Mind’s Eye: The animism and imagination of Phillip Allen’s painterly abstractions
Issue 123 May 2009
What if his house was on fire? He’d save his drawings. What if someone admired his art and invited him to make a book? Phillip Allen – Drawings, a festival of felt-tip sketches, was published by Other Criteria in 2007. Drawing, the activity at the core of the London-based painter’s work, equals potential.
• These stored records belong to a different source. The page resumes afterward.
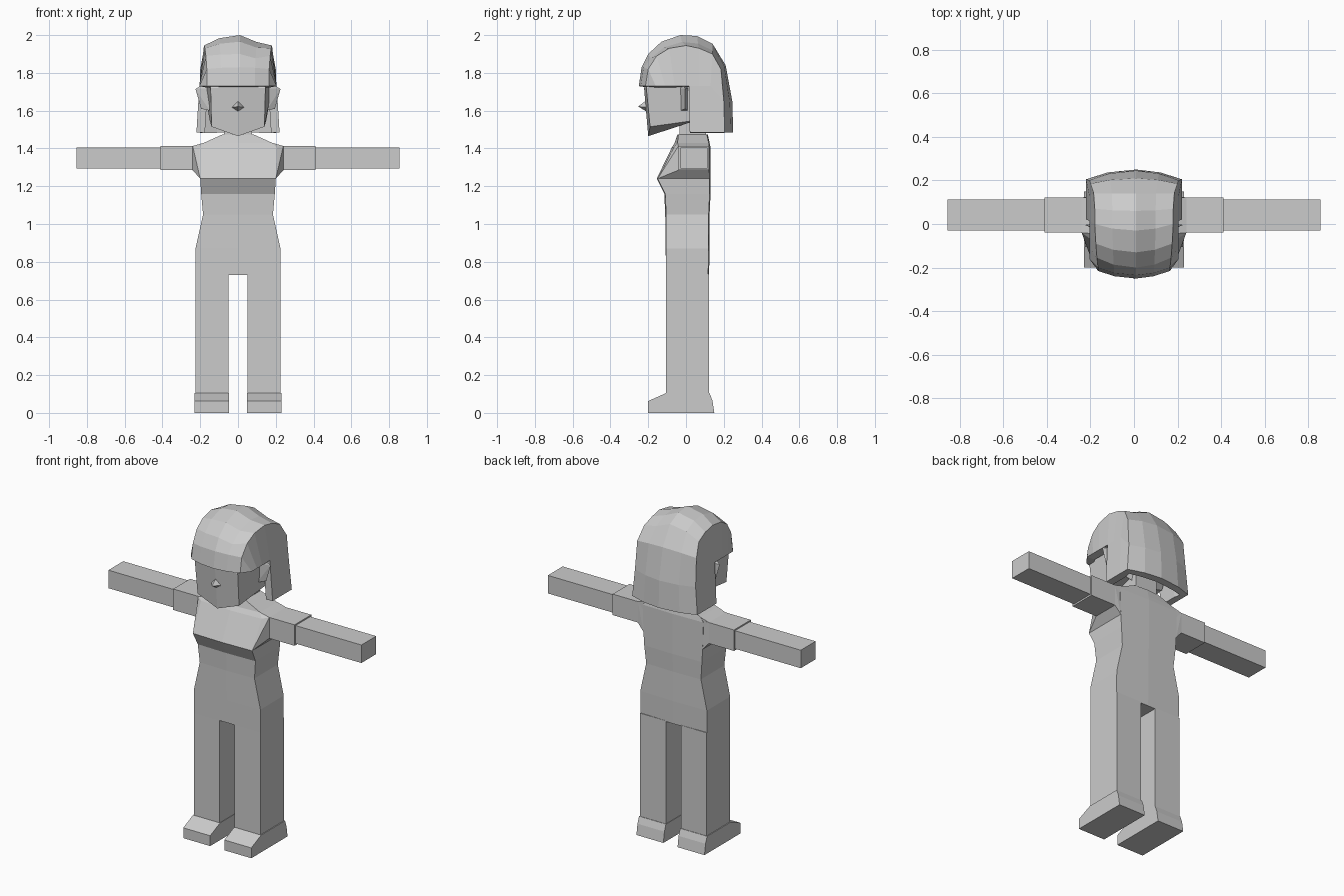
import bpy, bmesh
from mathutils import Vector

if "Cube" in bpy.data.objects:
    bpy.data.objects.remove(bpy.data.objects["Cube"])

grey = bpy.data.materials.new("plain_grey")
grey.diffuse_color = (0.6, 0.6, 0.6, 1)
grey.use_nodes = True
grey.node_tree.nodes["Principled BSDF"].inputs["Base Color"].default_value = grey.diffuse_color


def finish(name, bm):
    bmesh.ops.recalc_face_normals(bm, faces=bm.faces)
    mesh = bpy.data.meshes.new(name)
    bm.to_mesh(mesh)
    bm.free()
    mesh.materials.append(grey)
    ob = bpy.data.objects.new(name, mesh)
    bpy.context.collection.objects.link(ob)
    return ob


def hull(name, points):
    """Convex solid around a few corner points."""
    bm = bmesh.new()
    verts = [bm.verts.new(p) for p in points]
    bmesh.ops.convex_hull(bm, input=verts)
    bmesh.ops.dissolve_limit(bm, angle_limit=0.02, verts=bm.verts, edges=bm.edges)
    return finish(name, bm)


def box(name, x, y, z):
    return hull(name, [(a, b, c) for a in x for b in y for c in z])


def loft(name, rings):
    """Closed solid through rings with equal point counts."""
    bm = bmesh.new()
    loops = [[bm.verts.new(p) for p in ring] for ring in rings]
    n = len(loops[0])
    for a, b in zip(loops, loops[1:]):
        for i in range(n):
            j = (i + 1) % n
            bm.faces.new((a[i], a[j], b[j], b[i]))
    bm.faces.new(loops[0])
    bm.faces.new(loops[-1])
    return finish(name, bm)


# torso: height, half width, front side y, front centre y, back y
torso = [
    (0.73, 0.225, -0.105, -0.105, 0.122),
    (0.87, 0.225, -0.105, -0.108, 0.125),
    (1.05, 0.185, -0.105, -0.110, 0.125),
    (1.16, 0.195, -0.110, -0.115, 0.130),
    (1.24, 0.200, -0.150, -0.155, 0.130),
    (1.405, 0.205, -0.065, -0.075, 0.130),
    (1.43, 0.180, -0.045, -0.060, 0.125),
    (1.475, 0.080, -0.040, -0.045, 0.115),
]
loft("torso", [[(-w, f, z), (0, c, z), (w, f, z), (w, b - 0.005, z), (0, b, z), (-w, b - 0.005, z)]
               for z, w, f, c, b in torso])
box("neck", (-0.075, 0.075), (-0.035, 0.105), (1.44, 1.56))

for s, side in ((-1, "left"), (1, "right")):
    # legs and feet
    box(side + "_leg", (s * 0.05, s * 0.225), (-0.105, 0.122), (0.1, 0.735))
    foot = [(-0.2, 0), (-0.2, 0.063), (-0.105, 0.105), (0.125, 0.105), (0.14, 0.065), (0.15, 0)]
    hull(side + "_foot", [(s * x, y, z) for x in (0.048, 0.23) for y, z in foot])
    # shoulders and arms
    hull(side + "_shoulder", [(s * x, y, z) for x, y, z in (
        (0.20, -0.15, 1.24), (0.205, -0.065, 1.405), (0.24, -0.04, 1.285), (0.24, -0.04, 1.413),
        (0.24, 0.122, 1.285), (0.24, 0.122, 1.413), (0.2, 0.125, 1.24), (0.18, 0.12, 1.43),
        (0.18, -0.045, 1.43))])
    box(side + "_upper_arm", (s * 0.2, s * 0.41), (-0.04, 0.122), (1.285, 1.413))
    box(side + "_forearm", (s * 0.4, s * 0.855), (-0.03, 0.113), (1.295, 1.405))
    # ears
    hull(side + "_ear", [(s * x, y, z) for x, y, z in (
        (0.15, -0.035, 1.72), (0.15, -0.03, 1.6), (0.225, -0.005, 1.715), (0.2, -0.01, 1.73),
        (0.195, -0.005, 1.61), (0.15, 0.015, 1.72), (0.15, 0.01, 1.6))])

# head: front side, front centre, back side, back centre on each ring
head = [
    ((0.14, -0.19, 1.515), (0, -0.20, 1.465), (0.15, 0.06, 1.55), (0, 0.08, 1.505)),
    ((0.145, -0.21, 1.72), (0, -0.222, 1.72), (0.18, 0.10, 1.72), (0, 0.15, 1.72)),
    ((0.12, -0.14, 1.88), (0, -0.15, 1.89), (0.13, 0.10, 1.87), (0, 0.13, 1.88)),
]


def mirror(p):
    return (-p[0], p[1], p[2])


loft("head", [[mirror(f), fc, f, b, bc, mirror(b)] for f, fc, b, bc in head])
hull("nose", [(-0.036, -0.205, 1.617), (0.036, -0.205, 1.617), (0, -0.21, 1.655),
              (0, -0.2, 1.59), (0, -0.253, 1.622)])

# hair: centre line (y, z) and outer ridge (x, y, z) from fringe to nape
centre = [(-0.25, 1.73), (-0.235, 1.83), (-0.2, 1.9), (-0.13, 1.965), (-0.03, 2.0),
          (0.06, 1.995), (0.14, 1.955), (0.21, 1.84), (0.245, 1.65), (0.25, 1.485)]
ridge = [(0.165, -0.215, 1.73), (0.165, -0.2, 1.82), (0.17, -0.155, 1.89), (0.175, -0.09, 1.93),
         (0.18, 0.0, 1.945), (0.18, 0.07, 1.93), (0.185, 0.14, 1.9), (0.2, 0.185, 1.82),
         (0.205, 0.2, 1.65), (0.22, 0.205, 1.485)]
bm = bmesh.new()
mid_line = [bm.verts.new((0.01, y, z)) for y, z in centre]
for s in (-1, 1):
    edge = [bm.verts.new((s * x, y, z)) for x, y, z in ridge]
    half = []
    for i, (c, e) in enumerate(zip(centre, ridge)):
        p = Vector((0, *c)).lerp(Vector(e), 0.3)
        dip = 0.02 if s > 0 and 2 <= i <= 6 else 0  # parting on one side
        half.append(bm.verts.new((s * e[0] * 0.55, p.y, p.z - dip)))
    for a, b in ((mid_line, half), (half, edge)):
        for i in range(9):
            bm.faces.new((a[i], a[i + 1], b[i + 1], b[i]))
    # side panel above the ear and the long lock behind it
    m = {i: bm.verts.new((s * 0.205, y, 1.73))
         for i, y in zip(range(1, 7), (-0.16, -0.11, -0.06, 0.015, 0.07, 0.13))}
    low = {i: bm.verts.new((s * 0.22, y, 1.485)) for i, y in zip((4, 5, 6), (0.02, 0.075, 0.14))}
    bm.faces.new((edge[0], edge[1], m[1]))
    for i in range(1, 6):
        bm.faces.new((edge[i], edge[i + 1], m[i + 1], m[i]))
    bm.faces.new((edge[6], edge[7], edge[8], m[6]))
    for i in (4, 5):
        bm.faces.new((m[i], m[i + 1], low[i + 1], low[i]))
    bm.faces.new((m[6], edge[8], edge[9], low[6]))
hair = finish("hair", bm)
shell = hair.modifiers.new("thickness", 'SOLIDIFY')
shell.thickness = 0.045
shell.offset = -1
Open that book somewhere near the middle and locate a monstrous, fluted architectural form, a giant pipe organ spliced with a windowless church: it will reappear, a little more streamlined and pinkish, a little more like a three-dimensional spectrogram but still obscurely grand and fearful, a year later in the oil-on-board Volume Champion (2008). On other pages a dark, rearing cyclonic form appears, composed of interlocking club-like shapes resembling Philip Guston boots or kicked-over P’s. (Since 2001’s 33 Allen has sporadically made paintings featuring his own current age; you wouldn’t put forename-initialising past him.) We’ll see that motif again, more complexly essayed and with airborne golden echoes of the central form flanking it, in the painting Postopia (2008).
— Martin Herbert